(from the name of the chief divinity,-Ahura Mazda), the widespread designation for a number of Old Iranian religions that arose in the first centuries of the first millennium B.C. in present-day western Iran, Afghanistan, and Middle Asia.

References in periodicals archive ?
What is striking in this scene is not the anachronism of Mazdaism in the Persian court but the precision with which the revered Mazdaist symbols, the Sun and the Moon, are demystified for an English audience.
Examples in early medieval Georgian sources illustrate that this principle was at work when state powers attempted to counteract conversion to Christianity both from Mazdaism and from Islam.
From other sources we know that Mazdaism or, as the Chinese called it, 'the religion of the celestial god of fire' played, during a period lasting two centuries, an important role in the Far East; indeed it was important enough to cause the T'ang government to set up a special department (sabao) devoted exclusively to the affairs of this religion.
The Sasanids considered themselves the heirs of the ancient Achaemenid emperors who had reigned until their conquest by Alexander, and their state religion was Mazdaism.
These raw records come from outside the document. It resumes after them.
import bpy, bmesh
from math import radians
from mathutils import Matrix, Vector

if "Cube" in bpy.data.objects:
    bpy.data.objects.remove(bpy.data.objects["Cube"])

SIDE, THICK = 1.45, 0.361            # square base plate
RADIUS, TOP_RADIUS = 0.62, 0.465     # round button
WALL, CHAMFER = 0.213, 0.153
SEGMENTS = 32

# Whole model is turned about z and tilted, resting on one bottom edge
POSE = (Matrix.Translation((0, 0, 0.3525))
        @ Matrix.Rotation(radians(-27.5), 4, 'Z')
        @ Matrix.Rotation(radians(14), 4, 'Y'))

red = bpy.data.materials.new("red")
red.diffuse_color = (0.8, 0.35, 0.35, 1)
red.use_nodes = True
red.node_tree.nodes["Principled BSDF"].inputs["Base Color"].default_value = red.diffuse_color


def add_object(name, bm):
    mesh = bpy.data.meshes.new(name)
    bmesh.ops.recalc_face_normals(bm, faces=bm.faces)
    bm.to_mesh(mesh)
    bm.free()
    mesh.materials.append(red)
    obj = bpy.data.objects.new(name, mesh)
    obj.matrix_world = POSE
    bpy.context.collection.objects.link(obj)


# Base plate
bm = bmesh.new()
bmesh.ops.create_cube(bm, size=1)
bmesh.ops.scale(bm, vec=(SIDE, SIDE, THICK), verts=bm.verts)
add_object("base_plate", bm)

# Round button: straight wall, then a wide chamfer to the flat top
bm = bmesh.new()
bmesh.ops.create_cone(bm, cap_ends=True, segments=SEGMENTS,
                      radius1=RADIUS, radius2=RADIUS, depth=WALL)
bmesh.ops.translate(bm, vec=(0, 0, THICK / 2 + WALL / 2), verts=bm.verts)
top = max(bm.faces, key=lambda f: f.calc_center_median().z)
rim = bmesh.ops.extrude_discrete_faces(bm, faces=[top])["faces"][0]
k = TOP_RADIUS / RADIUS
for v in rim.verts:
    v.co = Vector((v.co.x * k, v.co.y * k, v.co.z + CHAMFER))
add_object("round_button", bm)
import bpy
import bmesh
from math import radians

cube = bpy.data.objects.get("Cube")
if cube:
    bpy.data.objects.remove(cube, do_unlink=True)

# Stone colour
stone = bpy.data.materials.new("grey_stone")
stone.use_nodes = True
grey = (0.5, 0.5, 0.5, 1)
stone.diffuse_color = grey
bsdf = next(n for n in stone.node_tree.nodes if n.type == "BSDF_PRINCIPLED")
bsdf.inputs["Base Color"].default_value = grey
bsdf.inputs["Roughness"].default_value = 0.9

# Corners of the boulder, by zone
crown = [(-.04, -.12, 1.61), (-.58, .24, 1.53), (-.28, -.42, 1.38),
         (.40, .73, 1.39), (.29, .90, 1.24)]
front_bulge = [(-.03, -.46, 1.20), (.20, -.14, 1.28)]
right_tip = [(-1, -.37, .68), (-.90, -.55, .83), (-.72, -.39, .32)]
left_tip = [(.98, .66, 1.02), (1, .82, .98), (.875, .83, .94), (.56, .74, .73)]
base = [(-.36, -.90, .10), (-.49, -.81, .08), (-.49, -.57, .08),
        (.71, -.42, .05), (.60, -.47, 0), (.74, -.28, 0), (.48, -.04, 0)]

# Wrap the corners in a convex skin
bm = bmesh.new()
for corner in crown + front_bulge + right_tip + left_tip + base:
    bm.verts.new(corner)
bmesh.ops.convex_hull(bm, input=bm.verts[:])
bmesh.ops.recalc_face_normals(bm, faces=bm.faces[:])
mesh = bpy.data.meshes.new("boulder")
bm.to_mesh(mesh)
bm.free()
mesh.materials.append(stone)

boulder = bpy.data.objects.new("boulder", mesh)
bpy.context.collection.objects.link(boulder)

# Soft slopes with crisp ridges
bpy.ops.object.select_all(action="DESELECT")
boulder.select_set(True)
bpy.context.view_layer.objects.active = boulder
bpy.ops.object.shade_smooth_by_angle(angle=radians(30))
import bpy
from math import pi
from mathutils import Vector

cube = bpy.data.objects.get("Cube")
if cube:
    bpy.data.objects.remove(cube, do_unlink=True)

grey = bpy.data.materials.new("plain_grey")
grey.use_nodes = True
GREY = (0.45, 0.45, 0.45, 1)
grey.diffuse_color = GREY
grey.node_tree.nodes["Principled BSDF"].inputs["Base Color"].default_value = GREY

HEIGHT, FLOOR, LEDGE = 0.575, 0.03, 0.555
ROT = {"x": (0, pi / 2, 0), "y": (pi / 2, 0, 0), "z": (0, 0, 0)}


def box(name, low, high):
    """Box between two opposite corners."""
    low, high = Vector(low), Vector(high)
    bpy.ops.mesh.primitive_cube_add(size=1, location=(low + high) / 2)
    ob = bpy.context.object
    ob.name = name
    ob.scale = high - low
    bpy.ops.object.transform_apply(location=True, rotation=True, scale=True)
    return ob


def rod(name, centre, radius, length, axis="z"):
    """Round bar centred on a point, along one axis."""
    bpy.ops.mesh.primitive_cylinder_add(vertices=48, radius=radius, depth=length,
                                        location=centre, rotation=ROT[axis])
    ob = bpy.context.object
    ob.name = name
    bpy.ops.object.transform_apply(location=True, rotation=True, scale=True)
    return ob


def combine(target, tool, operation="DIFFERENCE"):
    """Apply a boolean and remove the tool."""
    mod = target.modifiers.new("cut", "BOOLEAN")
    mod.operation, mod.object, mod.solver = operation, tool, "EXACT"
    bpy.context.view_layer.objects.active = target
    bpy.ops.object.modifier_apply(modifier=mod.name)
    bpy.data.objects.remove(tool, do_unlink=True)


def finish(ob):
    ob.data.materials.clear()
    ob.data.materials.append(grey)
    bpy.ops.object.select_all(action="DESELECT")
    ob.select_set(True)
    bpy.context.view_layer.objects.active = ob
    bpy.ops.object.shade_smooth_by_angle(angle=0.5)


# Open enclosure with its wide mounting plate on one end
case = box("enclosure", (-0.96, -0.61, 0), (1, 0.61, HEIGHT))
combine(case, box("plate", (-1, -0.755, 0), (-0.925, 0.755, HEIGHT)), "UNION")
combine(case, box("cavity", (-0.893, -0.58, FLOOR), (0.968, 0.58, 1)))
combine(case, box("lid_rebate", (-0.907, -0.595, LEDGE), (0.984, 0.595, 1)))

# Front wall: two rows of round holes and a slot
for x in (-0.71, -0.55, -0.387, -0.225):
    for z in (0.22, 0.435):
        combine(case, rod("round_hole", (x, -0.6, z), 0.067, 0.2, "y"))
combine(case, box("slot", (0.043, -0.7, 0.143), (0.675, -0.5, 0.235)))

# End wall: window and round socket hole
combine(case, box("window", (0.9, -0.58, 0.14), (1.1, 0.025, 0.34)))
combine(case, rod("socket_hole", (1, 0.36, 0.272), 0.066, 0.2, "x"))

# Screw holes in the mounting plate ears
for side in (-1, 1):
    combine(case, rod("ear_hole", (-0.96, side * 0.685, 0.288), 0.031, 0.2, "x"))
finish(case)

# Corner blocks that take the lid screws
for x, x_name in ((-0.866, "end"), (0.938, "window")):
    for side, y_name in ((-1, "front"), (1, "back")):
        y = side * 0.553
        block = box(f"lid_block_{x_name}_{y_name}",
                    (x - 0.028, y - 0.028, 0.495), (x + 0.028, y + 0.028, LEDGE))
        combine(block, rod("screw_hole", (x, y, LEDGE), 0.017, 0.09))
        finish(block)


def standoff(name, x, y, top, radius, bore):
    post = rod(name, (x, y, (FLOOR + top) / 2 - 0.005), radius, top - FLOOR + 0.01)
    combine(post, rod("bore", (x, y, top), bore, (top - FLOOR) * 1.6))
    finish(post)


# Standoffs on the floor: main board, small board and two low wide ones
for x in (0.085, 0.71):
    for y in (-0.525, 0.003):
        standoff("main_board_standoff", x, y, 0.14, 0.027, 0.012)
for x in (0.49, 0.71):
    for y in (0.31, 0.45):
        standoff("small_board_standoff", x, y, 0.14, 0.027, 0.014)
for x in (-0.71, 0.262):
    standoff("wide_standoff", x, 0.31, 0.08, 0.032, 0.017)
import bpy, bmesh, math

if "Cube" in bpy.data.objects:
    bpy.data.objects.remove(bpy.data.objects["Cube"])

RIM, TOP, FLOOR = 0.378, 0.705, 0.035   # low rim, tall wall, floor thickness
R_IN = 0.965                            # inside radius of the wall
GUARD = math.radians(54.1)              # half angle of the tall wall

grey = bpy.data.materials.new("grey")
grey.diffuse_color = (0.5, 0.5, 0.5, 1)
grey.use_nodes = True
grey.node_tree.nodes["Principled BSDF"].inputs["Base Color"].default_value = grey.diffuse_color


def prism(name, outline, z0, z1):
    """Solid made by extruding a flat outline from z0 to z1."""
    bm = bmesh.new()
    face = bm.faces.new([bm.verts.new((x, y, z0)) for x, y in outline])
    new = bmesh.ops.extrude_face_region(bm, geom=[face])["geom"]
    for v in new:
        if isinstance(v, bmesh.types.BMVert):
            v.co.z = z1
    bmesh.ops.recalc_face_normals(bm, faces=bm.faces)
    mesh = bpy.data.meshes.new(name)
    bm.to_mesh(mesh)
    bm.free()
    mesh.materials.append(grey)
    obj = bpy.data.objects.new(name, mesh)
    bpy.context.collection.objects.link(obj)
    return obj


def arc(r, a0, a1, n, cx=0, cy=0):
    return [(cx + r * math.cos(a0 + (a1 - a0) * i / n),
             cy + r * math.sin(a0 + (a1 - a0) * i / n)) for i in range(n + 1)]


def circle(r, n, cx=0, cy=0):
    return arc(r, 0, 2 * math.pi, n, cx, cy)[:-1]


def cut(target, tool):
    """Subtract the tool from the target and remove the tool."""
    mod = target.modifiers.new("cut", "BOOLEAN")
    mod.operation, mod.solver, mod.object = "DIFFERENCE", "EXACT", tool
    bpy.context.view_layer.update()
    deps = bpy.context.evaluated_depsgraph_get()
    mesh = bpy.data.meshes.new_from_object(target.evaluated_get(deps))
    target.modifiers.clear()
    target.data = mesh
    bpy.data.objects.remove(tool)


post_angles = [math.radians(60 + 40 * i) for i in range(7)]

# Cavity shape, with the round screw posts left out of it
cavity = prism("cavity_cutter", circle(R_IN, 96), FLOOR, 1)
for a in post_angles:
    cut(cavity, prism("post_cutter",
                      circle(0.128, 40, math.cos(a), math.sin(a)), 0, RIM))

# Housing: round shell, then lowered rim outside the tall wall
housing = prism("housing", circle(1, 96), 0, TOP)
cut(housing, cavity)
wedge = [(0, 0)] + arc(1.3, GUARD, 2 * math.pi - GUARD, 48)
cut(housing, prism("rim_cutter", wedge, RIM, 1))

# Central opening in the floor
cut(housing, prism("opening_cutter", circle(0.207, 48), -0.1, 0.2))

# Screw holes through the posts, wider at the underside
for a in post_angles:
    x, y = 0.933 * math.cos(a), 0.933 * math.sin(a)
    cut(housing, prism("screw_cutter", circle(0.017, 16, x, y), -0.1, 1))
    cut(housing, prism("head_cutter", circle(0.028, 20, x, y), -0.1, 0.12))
The Mazdaism of the Achaemenid empire was a later form of the preachings of Zoroaster.
Christ does not return out of compliance with a pre-established cosmological pattern (as is the case with the saviour in Mazdaism); he comes, rather, `like a thief in the night,' which means with all the freedom of a love that transcends cosmic laws.(72)
Moreover, in the Western Iranian area around what was later to be Parsa and its environs, tombs have been identified, supporting the widely held view that Mazdaism was imported from Central Astatic Iran to Western Iran at a relatively late date.
In addition to their local Mazdaism, Sogdian devotees of Manichaeanism, Nestorian Christianity, and Buddhism spread these faiths to the Turkic peoples and China.
Attempts to trace contemporary Iranian religious praxis back to Mazdean or Zoroastrian roots and even earlier, are found in two articles, "Structural and Organizational Analogies between Mazdaism and Sufism and the Kurdish Religions," by Reza Hamzeh'ee; and "Mithra and Ahreman, Binyamin and Malak Tawus: Traces of an Ancient Myth in the Cosmogonies of two Modern Sects," by Philip Kreyenbroek.